Saints and fairs


In Czech the word "pout" means pilgrimage and from it is derived an event that takes place in almost every Czech town and village at some time in the spring summer or autumn. Staying at my grandparents' house as a child I perceived the annual "pout" as an important event. Preparations for the big day started well in advance with housewives stocking up their larders and baking a vast amount of "kolace" delicious pies with poppy-seed, jam and cottage cheese. There was always enough to feed an army. And indeed, on the day itself an army of relatives would arrive.

Naturally they had been invited - for it was considered a major offence to forget - and we in turn would get an invitation to their "pout" when it came round. From early morning the towns PA system played loud music and the streets became jammed with parked cars. The passengers would spill out, dressed in their Sunday best, bearing a bottle of wine and a box of candy and they would head for one of the houses in town where the door was flung open even before they reached it and they were all given bear hugs, accompanied by cries of "how lovely to see you again". Like weddings and funerals this was an occasion for relatives scattered all over the country to meet. Of course, for us kids the interest centred around a different "pout" - the travelling show that would arrive once a year - and create a fairground on the local football field - roundabouts, fortune tellers, strongmen, a mirror maize and a miniature zoo - an exotic world making a brief stop over in a sleepy town in south Bohemia. At the end of the day we would go home dirty, tired and happy, faces sticky with cotton candy, clutching a few precious souvenirs from the fair.

It was only later that I learned that a "pout" originally started as a pilgrimage to the village church - and the date of the pout was set by the name of the saint to whom the Church had been dedicated. It was held on the Sunday closest to the given saint's name day in the calendar. And, rightly, the whole village should have headed to the local church for a special thanksgiving mass. However then -as now - few people actually do that and in the midst of the eating, drinking and merrymaking the given saint stays very much in the background.

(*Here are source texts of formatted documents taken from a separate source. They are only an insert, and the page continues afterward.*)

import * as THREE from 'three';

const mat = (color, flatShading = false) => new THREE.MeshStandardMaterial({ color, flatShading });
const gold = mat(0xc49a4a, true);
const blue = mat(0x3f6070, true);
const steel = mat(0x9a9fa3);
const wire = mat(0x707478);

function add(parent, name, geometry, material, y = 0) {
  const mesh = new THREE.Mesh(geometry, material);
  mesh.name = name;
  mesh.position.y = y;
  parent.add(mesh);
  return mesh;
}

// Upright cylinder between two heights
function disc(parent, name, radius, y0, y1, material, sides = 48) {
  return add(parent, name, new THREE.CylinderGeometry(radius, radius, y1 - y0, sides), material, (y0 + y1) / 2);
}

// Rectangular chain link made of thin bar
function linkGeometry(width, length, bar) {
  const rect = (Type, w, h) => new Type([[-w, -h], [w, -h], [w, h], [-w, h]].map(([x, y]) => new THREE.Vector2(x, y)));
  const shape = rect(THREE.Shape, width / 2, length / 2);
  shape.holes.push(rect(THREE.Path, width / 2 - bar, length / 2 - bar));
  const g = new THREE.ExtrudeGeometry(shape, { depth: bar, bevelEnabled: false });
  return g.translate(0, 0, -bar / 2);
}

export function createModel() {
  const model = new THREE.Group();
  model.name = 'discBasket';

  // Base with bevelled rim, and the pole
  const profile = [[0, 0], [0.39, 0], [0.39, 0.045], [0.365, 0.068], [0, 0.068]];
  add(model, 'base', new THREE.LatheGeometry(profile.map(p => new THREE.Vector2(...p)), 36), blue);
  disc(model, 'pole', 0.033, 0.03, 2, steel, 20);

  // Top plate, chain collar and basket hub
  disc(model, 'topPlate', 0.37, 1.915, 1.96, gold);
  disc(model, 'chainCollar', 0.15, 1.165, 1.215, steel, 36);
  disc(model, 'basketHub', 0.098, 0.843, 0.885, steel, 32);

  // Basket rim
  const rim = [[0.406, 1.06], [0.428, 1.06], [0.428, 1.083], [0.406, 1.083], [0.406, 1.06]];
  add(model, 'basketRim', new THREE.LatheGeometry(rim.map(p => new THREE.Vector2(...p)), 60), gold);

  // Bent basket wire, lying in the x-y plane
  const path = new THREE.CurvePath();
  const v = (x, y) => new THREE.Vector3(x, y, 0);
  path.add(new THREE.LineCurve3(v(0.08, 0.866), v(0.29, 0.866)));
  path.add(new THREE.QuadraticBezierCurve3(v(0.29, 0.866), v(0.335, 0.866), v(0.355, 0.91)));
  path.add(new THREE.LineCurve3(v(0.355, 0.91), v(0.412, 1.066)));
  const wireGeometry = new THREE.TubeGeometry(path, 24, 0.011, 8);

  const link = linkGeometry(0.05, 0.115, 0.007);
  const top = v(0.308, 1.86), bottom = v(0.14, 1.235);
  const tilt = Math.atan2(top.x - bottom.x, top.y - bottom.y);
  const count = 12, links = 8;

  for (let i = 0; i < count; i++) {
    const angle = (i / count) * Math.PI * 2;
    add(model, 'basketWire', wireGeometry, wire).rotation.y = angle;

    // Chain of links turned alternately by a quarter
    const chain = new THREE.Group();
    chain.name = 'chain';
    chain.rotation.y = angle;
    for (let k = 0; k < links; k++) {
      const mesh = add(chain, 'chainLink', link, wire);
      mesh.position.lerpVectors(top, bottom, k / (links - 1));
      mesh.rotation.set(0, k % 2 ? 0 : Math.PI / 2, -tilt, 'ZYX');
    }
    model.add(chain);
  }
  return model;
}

It would probably surprise many kids today who head for the Matejska pout - now a permanent fairground in Prague - that originally it was a pilgrimage to a nearby church dedicated to St. Mathew.